§ WHAT YOU HAVE TO DO
Return a copy of each line in the listing that includes the word "stones".

§ DATASET EXCERPTS
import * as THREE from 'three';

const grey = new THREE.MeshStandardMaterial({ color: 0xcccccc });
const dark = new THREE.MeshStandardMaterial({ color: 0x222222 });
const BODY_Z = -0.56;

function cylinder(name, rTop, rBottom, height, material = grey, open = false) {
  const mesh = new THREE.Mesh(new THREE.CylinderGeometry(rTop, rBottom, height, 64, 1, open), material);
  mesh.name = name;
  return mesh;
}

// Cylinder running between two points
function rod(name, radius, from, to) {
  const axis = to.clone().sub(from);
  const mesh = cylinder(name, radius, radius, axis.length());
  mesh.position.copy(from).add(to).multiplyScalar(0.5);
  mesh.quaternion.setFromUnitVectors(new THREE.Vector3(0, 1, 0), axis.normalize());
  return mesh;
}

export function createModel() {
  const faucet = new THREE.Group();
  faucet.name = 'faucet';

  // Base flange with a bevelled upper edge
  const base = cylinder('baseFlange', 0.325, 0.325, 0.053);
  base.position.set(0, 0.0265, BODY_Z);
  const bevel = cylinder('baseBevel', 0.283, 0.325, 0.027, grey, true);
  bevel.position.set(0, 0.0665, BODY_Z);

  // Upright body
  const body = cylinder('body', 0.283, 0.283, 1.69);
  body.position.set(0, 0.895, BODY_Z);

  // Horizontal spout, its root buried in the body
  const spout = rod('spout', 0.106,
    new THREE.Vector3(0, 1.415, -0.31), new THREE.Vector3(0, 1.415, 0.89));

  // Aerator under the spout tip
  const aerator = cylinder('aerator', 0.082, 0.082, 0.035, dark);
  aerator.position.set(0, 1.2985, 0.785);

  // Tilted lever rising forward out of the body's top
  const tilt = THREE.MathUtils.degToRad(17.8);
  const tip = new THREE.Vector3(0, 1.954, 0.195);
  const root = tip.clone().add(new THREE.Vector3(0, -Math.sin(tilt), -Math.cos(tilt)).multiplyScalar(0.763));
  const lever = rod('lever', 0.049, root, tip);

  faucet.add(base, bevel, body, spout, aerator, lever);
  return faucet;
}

* * *

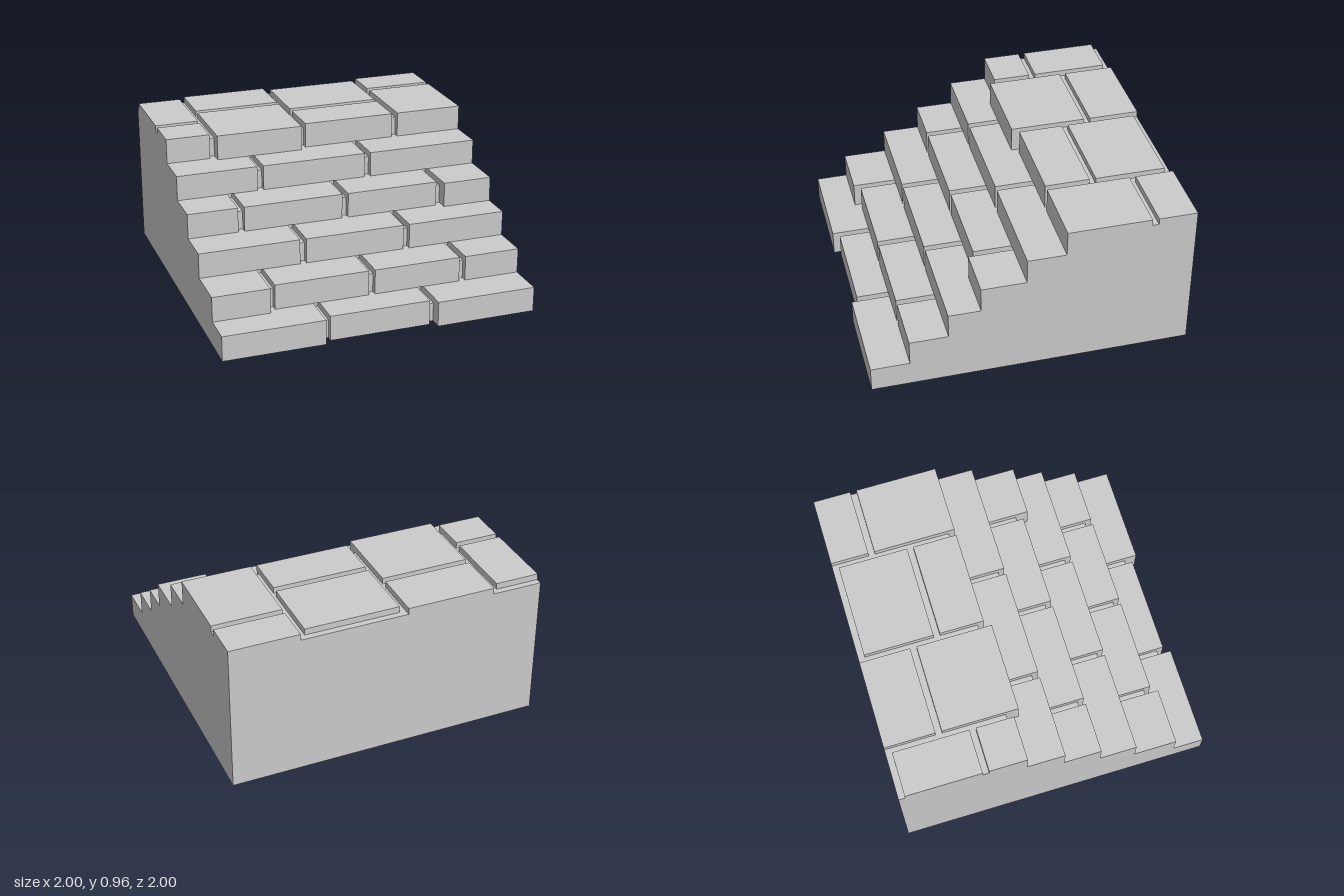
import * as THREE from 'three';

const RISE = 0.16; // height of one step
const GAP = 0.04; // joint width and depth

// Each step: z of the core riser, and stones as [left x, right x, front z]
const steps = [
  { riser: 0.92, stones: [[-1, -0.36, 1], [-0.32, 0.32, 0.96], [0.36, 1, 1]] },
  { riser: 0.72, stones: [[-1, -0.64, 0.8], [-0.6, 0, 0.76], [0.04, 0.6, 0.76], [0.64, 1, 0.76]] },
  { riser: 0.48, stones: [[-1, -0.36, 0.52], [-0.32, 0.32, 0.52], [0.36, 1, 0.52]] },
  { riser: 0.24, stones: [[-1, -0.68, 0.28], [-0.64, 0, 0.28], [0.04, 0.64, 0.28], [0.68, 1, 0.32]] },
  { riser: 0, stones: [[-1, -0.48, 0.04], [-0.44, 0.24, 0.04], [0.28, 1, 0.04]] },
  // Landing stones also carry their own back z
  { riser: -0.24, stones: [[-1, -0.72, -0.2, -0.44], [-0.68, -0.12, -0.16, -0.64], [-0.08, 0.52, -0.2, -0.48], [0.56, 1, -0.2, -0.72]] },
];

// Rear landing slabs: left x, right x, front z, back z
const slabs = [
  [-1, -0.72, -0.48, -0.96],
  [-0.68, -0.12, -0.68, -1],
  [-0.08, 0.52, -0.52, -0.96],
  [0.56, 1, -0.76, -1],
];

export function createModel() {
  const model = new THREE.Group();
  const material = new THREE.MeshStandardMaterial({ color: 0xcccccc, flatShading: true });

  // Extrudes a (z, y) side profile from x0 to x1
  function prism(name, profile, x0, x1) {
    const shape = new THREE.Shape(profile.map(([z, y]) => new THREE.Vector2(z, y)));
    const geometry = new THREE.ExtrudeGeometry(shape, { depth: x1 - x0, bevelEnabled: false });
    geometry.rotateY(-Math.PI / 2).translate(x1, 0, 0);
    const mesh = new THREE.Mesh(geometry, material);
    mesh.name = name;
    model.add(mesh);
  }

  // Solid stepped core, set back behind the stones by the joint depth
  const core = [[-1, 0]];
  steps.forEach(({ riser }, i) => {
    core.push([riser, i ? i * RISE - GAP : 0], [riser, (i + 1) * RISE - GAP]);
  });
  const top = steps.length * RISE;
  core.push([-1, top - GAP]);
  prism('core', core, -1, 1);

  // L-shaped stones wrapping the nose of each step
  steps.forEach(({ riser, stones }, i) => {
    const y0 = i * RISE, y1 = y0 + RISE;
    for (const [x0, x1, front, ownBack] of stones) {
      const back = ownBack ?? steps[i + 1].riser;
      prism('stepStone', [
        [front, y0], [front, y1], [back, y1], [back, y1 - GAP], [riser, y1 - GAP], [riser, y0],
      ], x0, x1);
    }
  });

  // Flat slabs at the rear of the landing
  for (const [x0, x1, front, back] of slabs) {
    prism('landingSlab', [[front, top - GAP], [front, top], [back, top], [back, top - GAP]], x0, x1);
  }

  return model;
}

...

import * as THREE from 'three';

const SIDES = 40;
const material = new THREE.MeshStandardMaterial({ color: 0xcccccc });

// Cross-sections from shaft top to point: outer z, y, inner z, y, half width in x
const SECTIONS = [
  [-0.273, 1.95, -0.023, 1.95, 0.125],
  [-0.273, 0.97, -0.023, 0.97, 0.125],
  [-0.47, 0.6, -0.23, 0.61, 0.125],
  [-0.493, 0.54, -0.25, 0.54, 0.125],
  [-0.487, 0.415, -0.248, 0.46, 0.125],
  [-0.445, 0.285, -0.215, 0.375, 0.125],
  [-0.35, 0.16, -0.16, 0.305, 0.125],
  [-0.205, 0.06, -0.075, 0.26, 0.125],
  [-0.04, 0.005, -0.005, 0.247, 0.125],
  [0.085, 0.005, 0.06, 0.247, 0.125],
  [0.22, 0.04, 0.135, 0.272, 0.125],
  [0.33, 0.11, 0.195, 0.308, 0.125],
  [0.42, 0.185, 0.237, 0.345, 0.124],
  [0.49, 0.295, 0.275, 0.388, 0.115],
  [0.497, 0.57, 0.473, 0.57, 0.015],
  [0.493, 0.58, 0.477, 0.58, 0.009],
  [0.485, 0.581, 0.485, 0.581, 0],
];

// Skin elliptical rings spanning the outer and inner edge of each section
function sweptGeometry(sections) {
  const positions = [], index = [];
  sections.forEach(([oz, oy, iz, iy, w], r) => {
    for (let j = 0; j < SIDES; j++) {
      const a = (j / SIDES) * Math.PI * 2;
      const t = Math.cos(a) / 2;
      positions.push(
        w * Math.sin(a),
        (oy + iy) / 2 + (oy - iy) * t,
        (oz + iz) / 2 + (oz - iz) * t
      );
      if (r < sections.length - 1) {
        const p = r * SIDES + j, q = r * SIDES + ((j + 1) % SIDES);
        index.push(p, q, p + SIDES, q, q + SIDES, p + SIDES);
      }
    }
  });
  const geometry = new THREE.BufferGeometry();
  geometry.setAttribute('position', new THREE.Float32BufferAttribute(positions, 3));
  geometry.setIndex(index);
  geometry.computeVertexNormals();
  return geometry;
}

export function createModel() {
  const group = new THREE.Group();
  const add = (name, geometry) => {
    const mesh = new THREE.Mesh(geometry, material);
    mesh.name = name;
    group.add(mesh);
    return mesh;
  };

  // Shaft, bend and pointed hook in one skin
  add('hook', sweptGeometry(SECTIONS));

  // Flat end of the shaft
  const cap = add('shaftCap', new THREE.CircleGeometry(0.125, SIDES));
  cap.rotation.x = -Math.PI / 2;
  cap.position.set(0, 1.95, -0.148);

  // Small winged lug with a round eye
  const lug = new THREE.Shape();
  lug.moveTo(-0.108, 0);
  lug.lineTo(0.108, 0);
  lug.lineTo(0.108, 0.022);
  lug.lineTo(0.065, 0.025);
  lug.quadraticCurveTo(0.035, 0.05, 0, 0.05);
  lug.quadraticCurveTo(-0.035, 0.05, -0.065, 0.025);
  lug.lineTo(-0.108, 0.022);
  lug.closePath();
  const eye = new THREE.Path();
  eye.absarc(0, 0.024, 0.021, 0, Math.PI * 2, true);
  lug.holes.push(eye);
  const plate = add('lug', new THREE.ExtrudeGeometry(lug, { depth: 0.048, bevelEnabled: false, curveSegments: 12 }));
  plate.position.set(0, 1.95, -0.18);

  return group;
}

§ RESPONSE
// Each step: z of the core riser, and stones as [left x, right x, front z]
  { riser: 0.92, stones: [[-1, -0.36, 1], [-0.32, 0.32, 0.96], [0.36, 1, 1]] },
  { riser: 0.72, stones: [[-1, -0.64, 0.8], [-0.6, 0, 0.76], [0.04, 0.6, 0.76], [0.64, 1, 0.76]] },
  { riser: 0.48, stones: [[-1, -0.36, 0.52], [-0.32, 0.32, 0.52], [0.36, 1, 0.52]] },
  { riser: 0.24, stones: [[-1, -0.68, 0.28], [-0.64, 0, 0.28], [0.04, 0.64, 0.28], [0.68, 1, 0.32]] },
  { riser: 0, stones: [[-1, -0.48, 0.04], [-0.44, 0.24, 0.04], [0.28, 1, 0.04]] },
  // Landing stones also carry their own back z
  { riser: -0.24, stones: [[-1, -0.72, -0.2, -0.44], [-0.68, -0.12, -0.16, -0.64], [-0.08, 0.52, -0.2, -0.48], [0.56, 1, -0.2, -0.72]] },
  // Solid stepped core, set back behind the stones by the joint depth
  // L-shaped stones wrapping the nose of each step
  steps.forEach(({ riser, stones }, i) => {
    for (const [x0, x1, front, ownBack] of stones) {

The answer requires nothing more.